The first thing you should be doing is to get a legal certification of death. Now, this can be done in many ways depending on the nature and location of death. While laws can vary from state to state, but generally a hospice care worker, emergency medical technician (EMT), registered nurse (RN or APRN), or medical examiner can pronounce death.
After the official pronouncement of death, you need to work with the medical professional or your funeral director to fill out the required paperwork for getting the death certificate. Obtain at least 10-15 copies of the death certificate as you would need them to handle the deceased’s accounts and other pending tasks.
2. Notify Family and Friends
Here is a short list of people you would want to call:
- Immediate family members. Ask them to contact others.
- Contact close friends and ask them to notify other colleagues, if you want them to.
- Look for a minister, pastor, or priest.
- Appoint some to look after the decedent’s home and/or pets to prevent theft.
3. Choose a Funeral Home
Now that requires some meticulous work. You don’t want to end up with the first funeral home that crosses your eyes. Take your time, get recommendations from your family and friends and online reviews.
Then, inquire if they can provide all the services you want to arrange for the lost loved one. Consider other factors like price comparison, market experience of the home, staff attitude, and more to make your choice.
4. Make Arrangements for the Funeral
Sit back and have a thorough discussion with your funeral director on how you would like to honor the deceased. Shop for all the services, take their recommendations on all the decisions, and make sure you fulfill all the final desires of the departed soul, if possible. Here, you can discuss all the important details like the disposition type, insurance claims, and more.
Also, keep an eye on additional services like flowers, catering, music, religious readings, etc.
5. Schedule an Obituary
The obituary has been an integral funeral service for centuries. Notify the local newspaper of the death and include information in the obituary on the location of service, time, and donations.
6. Begin Settling the Estate and Other Matters
Don’t start settling the estate and other financial issues soon after the death. Take some time and at the very least, contact the executor of the estate to get the process started.
Here are some of the matters you would need to settle:
- Social Security office
- Bank accounts or credit card companies and credit reporting agencies
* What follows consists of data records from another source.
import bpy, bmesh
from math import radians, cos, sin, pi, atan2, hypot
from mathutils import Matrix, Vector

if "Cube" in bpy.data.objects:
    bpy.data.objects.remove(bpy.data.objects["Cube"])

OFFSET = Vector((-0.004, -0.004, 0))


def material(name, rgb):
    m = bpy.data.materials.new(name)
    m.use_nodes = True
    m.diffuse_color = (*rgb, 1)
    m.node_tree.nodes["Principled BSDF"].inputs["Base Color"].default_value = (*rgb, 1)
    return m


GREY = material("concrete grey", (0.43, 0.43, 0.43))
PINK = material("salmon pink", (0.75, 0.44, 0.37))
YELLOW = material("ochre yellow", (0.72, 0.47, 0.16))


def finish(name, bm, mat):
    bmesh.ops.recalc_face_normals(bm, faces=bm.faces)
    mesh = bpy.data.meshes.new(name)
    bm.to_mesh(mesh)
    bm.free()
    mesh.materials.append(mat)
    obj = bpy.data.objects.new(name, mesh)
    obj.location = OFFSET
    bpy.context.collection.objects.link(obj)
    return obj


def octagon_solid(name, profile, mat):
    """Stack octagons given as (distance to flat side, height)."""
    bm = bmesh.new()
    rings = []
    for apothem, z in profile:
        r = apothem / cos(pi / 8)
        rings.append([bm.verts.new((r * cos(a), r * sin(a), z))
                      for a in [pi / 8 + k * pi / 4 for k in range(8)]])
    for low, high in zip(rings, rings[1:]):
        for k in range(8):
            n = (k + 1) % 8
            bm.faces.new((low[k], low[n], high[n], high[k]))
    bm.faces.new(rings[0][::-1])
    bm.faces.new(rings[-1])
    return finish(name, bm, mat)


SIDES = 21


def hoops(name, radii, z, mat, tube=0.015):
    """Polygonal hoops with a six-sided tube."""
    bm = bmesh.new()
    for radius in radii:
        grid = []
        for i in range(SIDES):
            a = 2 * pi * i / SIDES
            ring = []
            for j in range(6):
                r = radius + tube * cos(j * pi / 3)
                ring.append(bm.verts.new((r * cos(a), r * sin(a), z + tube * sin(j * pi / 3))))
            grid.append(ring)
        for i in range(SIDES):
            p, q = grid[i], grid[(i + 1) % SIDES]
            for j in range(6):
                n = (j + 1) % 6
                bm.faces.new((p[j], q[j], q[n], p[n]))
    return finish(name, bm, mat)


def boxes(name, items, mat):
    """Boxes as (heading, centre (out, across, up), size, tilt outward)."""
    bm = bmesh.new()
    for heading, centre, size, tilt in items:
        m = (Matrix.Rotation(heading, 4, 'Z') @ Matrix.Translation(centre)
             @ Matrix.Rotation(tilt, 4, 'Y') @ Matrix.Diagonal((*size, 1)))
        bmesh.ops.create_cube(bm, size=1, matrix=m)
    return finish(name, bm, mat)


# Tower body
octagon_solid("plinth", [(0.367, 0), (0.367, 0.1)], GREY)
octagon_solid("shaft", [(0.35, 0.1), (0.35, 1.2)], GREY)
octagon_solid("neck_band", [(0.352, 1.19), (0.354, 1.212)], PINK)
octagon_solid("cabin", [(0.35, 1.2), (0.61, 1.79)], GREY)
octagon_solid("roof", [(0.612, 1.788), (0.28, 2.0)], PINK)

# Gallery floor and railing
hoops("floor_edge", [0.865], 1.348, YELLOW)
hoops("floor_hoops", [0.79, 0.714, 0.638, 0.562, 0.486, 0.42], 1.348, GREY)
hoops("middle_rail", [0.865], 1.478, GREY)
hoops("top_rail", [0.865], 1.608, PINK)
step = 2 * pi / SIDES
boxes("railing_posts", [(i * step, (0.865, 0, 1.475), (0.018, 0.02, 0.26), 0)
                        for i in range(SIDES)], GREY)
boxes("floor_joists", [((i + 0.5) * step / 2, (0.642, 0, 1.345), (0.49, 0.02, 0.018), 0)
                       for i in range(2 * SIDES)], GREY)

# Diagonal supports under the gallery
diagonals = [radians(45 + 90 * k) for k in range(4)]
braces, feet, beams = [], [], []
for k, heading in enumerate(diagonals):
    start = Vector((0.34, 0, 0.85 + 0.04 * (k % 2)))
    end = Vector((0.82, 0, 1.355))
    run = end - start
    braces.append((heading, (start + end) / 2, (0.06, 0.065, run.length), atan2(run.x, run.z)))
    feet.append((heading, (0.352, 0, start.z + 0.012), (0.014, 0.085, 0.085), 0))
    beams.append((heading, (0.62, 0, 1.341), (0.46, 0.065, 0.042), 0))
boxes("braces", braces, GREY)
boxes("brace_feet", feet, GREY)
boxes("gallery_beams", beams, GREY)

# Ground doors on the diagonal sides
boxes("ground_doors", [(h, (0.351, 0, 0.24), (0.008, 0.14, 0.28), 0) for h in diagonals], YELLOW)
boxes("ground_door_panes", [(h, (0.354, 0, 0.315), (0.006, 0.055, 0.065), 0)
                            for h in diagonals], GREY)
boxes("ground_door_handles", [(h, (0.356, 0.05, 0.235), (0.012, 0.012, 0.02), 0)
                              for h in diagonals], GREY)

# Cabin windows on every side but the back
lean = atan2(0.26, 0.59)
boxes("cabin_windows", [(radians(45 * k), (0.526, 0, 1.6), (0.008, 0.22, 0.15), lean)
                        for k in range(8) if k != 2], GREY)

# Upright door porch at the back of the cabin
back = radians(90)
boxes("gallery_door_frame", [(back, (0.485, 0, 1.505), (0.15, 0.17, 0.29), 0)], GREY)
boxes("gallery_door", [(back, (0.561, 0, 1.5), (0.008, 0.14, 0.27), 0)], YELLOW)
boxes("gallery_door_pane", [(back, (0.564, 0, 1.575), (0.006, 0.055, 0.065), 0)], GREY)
- Social media accounts
- Life insurance company
- Department of Motor Vehicles (DMV) to cancel driver’s license.
- Volunteer organizations, fraternities, or any other commitments
- Subscriptions and automatic bill payments